Innovation here is no longer a kind of copy of the success of the competitor, but the emergence of products born of its own singularity. Let's get off the beaten track of benchmarking, which has long been privileged as a source of innovation.
For the idea of co-innovation branches out to include the company's customers. Innovation becomes the fruit of cooperation with its customers, with their imagination, with their everyday life. Hence the idea of large companies to set up usage laboratories.
In the latter, the idea is first and foremost to observe how the customer uses a particular household appliance or product and then to deduce new needs. A simple but fruitful observation of reality...
Beauty is good... : new company ethic
Today, innovation is no longer just about technology. It includes societal issues such as health concerns, food, climate and spiritual problems. All these collective desires, this new hedonism that is emerging, which includes body care, the development of fashion, dietetics and ecology, are at the source of a whole new ethic based on aesthetics. In this lineage, sustainable development is not a fashion phenomenon, it is truly a fundamental trend. It is an economic, biological and societal necessity.
Foresight... or the return of hindsight...
Tomorrow won't be like yesterday either. Gone are the days of the "Trente Glorieuses" with growth plans of between 5 and 10 % per year! Today, it is a question of looking far and wide, as Gaston Berger, the father of foresight in France, sums up. To be able to know what is going to happen, the company must stop withdrawing into itself or into its field and open up to the outside world.
Looking at what's going on in his field is the first step... natural. Looking elsewhere is the second step... less natural. But it is the requirement of foresight. It is the solution to abstract oneself from internal contingencies, to navigate a world in perpetual motion, subject to multiple interactions of global origin.
Foresight proposes a state of mind, a posture. It is not a methodology, but an approach that also requires a good dose of voluntarism, because it requires to identify new possible fields and to organize oneself to reach them. The future does not fall on you in an inevitable way. We are neither in utopia, nor in science fiction, nor in wishful thinking, but in the concrete, the very concrete.

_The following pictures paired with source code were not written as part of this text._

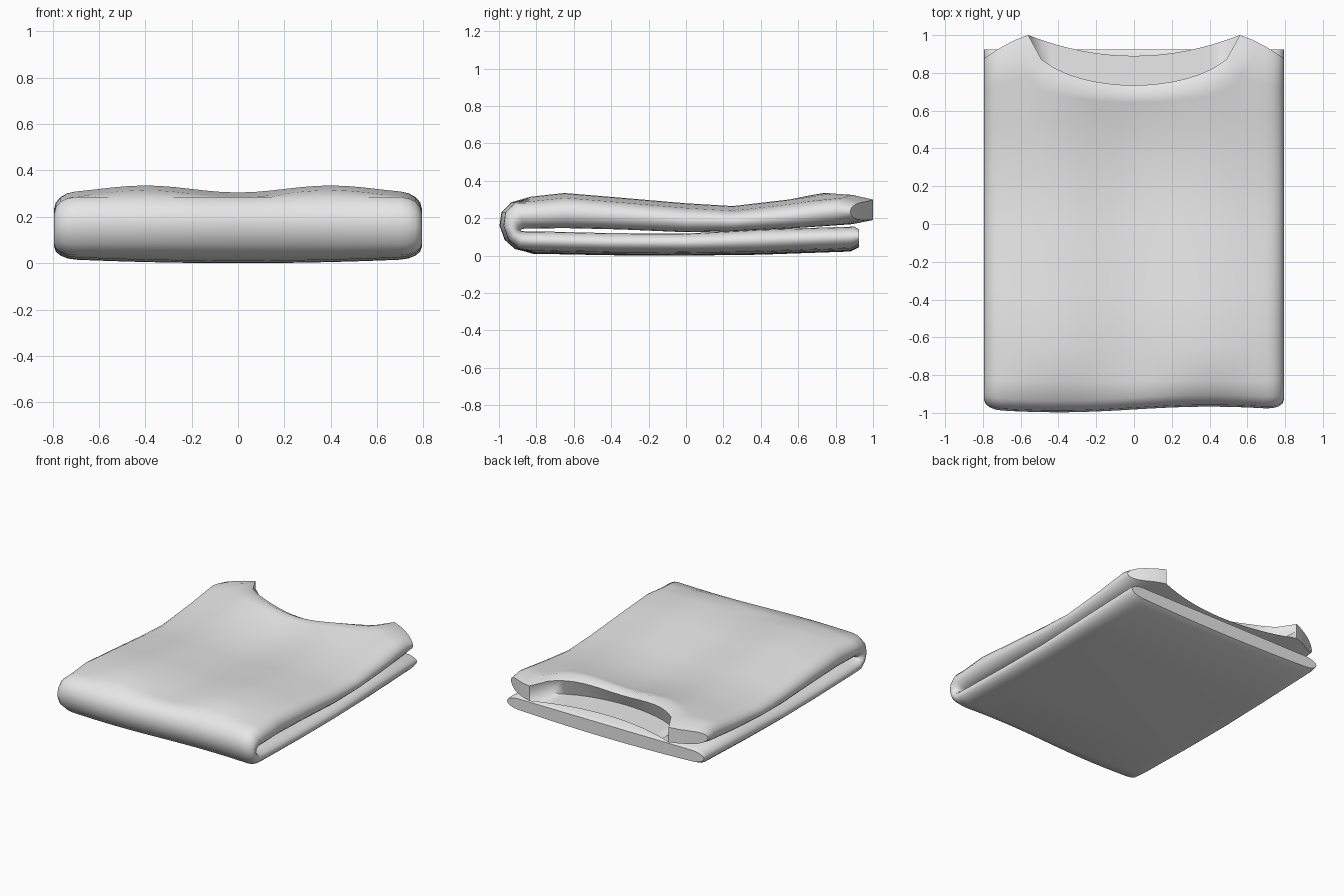
import bpy, bmesh
from math import sin, cos, pi, sqrt

cube = bpy.data.objects.get("Cube")
if cube:
    bpy.data.objects.remove(cube, do_unlink=True)

# Light grey cloth
cloth = bpy.data.materials.new("light_grey_cloth")
cloth.use_nodes = True
cloth.diffuse_color = (0.8, 0.8, 0.8, 1)
cloth.node_tree.nodes["Principled BSDF"].inputs["Base Color"].default_value = (0.8, 0.8, 0.8, 1)

# Folded strip, from lower back end round the front fold to the neck:
# inner y, inner z, outer y, outer z
BOTTOM = [(.925, .14, .925, .045), (.9, .155, .88, .022), (.4, .14, .4, .005),
          (0, .118, 0, 0), (-.4, .12, -.4, .002), (-.8, .13, -.82, .01)]
FOLD = [(-.86, .13, -.9, .035), (-.88, .132, -.955, .085), (-.885, .135, -.982, .16),
        (-.88, .14, -.972, .23), (-.86, .145, -.92, .285)]
TOP = [(-.8, .145, -.83, .315), (-.65, .147, -.65, .335), (-.35, .14, -.35, .31),
       (0, .125, 0, .28), (.25, .13, .25, .265), (.55, .145, .55, .3),
       (.75, .16, .75, .325), (.85, .168, .85, .335), (.95, .19, .95, .31)]

FLAT, ROUND, NECK = .70, .093, .56
COLS, ARC = 20, 7
xs = [-FLAT + 2 * FLAT * i / COLS for i in range(COLS + 1)]
arc = [pi / 2 - pi * (k + 1) / (ARC + 1) for k in range(ARC)]

# Pillow cross-section: x and n (1 = outside of the fold, -1 = inside)
section = [(x, 1) for x in xs]
section += [(FLAT + ROUND * cos(a), sin(a)) for a in arc]
section += [(x, -1) for x in reversed(xs)]
section += [(-FLAT - ROUND * cos(a), -sin(a)) for a in arc]


def end_y(x, n):
    """Shoulder slope outside the neck; deep upper and shallow lower neckline."""
    x = abs(x)
    if x >= NECK - .001:
        return 1 - .12 * (max(0, x - NECK) / .23) ** 1.3
    u = 1 - (x / NECK) ** 2
    return 1 - .265 * sqrt(u) if n > 0 else 1 - .11 * u


def place(station, layer, x, n):
    iy, iz, oy, oz = station
    t = (n + 1) / 2
    y, z = iy + (oy - iy) * t, iz + (oz - iz) * t
    if layer == "bottom":
        z += .015 * (x / FLAT) ** 2 * t
    if layer == "top":
        z -= .03 * cos(pi * x / .8) ** 2 * t
        if y > .55:
            y = .55 + (y - .55) / .4 * (end_y(x, n) - .55)
    if y < -.85:
        y += .015 * sin(pi * x / .8) * t
    return x, y, z


bm = bmesh.new()
rings = []
for layer, stations in (("bottom", BOTTOM), ("fold", FOLD), ("top", TOP)):
    for st in stations:
        rings.append([bm.verts.new(place(st, layer, x, n)) for x, n in section])
count = len(section)
for a, b in zip(rings, rings[1:]):
    for i in range(count):
        j = (i + 1) % count
        bm.faces.new((a[i], a[j], b[j], b[i]))

# Flat lower back end
bm.faces.new(rings[0])

# Neck opening: wall below the upper neckline, then the lower panel
last = rings[-1]
upper = last[:COLS + 1]
right_arc = last[COLS + 1:COLS + 1 + ARC]
lower = last[COLS + 1 + ARC:2 * COLS + 2 + ARC][::-1]
left_arc = last[2 * COLS + 2 + ARC:]
mid = []
for u, l in zip(upper, lower):
    d = max(0, min(1, (l.co.y - u.co.y) / .12))
    z = (u.co.z + l.co.z) / 2 * (1 - d) + (l.co.z + .005) * d
    mid.append(bm.verts.new((u.co.x, u.co.y - .04 * d, z)))
for i in range(COLS):
    bm.faces.new((upper[i], upper[i + 1], mid[i + 1], mid[i]))
    bm.faces.new((mid[i], mid[i + 1], lower[i + 1], lower[i]))
bm.faces.new([upper[-1]] + right_arc + [lower[-1], mid[-1]])
bm.faces.new([lower[0]] + left_arc + [upper[0], mid[0]])
bmesh.ops.recalc_face_normals(bm, faces=bm.faces)

mesh = bpy.data.meshes.new("folded_shirt")
bm.to_mesh(mesh)
bm.free()
mesh.materials.append(cloth)
shirt = bpy.data.objects.new("folded_shirt", mesh)
bpy.context.collection.objects.link(shirt)
bpy.ops.object.select_all(action="DESELECT")
shirt.select_set(True)
bpy.context.view_layer.objects.active = shirt
bpy.ops.object.shade_smooth_by_angle(angle=.87)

Interview with ERic Seulliet by Karine Jamen-Salmon for Com Ent
(1) Lucien Sfez is a Professor in Political Science and Director of the DEA Communication, Technologies and Power (University of Paris 1). He is the author of numerous books including : La Politique Symbolique (1993, PUF); Critique de la Communication (1988, Seuil); Technique and Ideology. Un enjeu de pouvoir (2002, Seuil).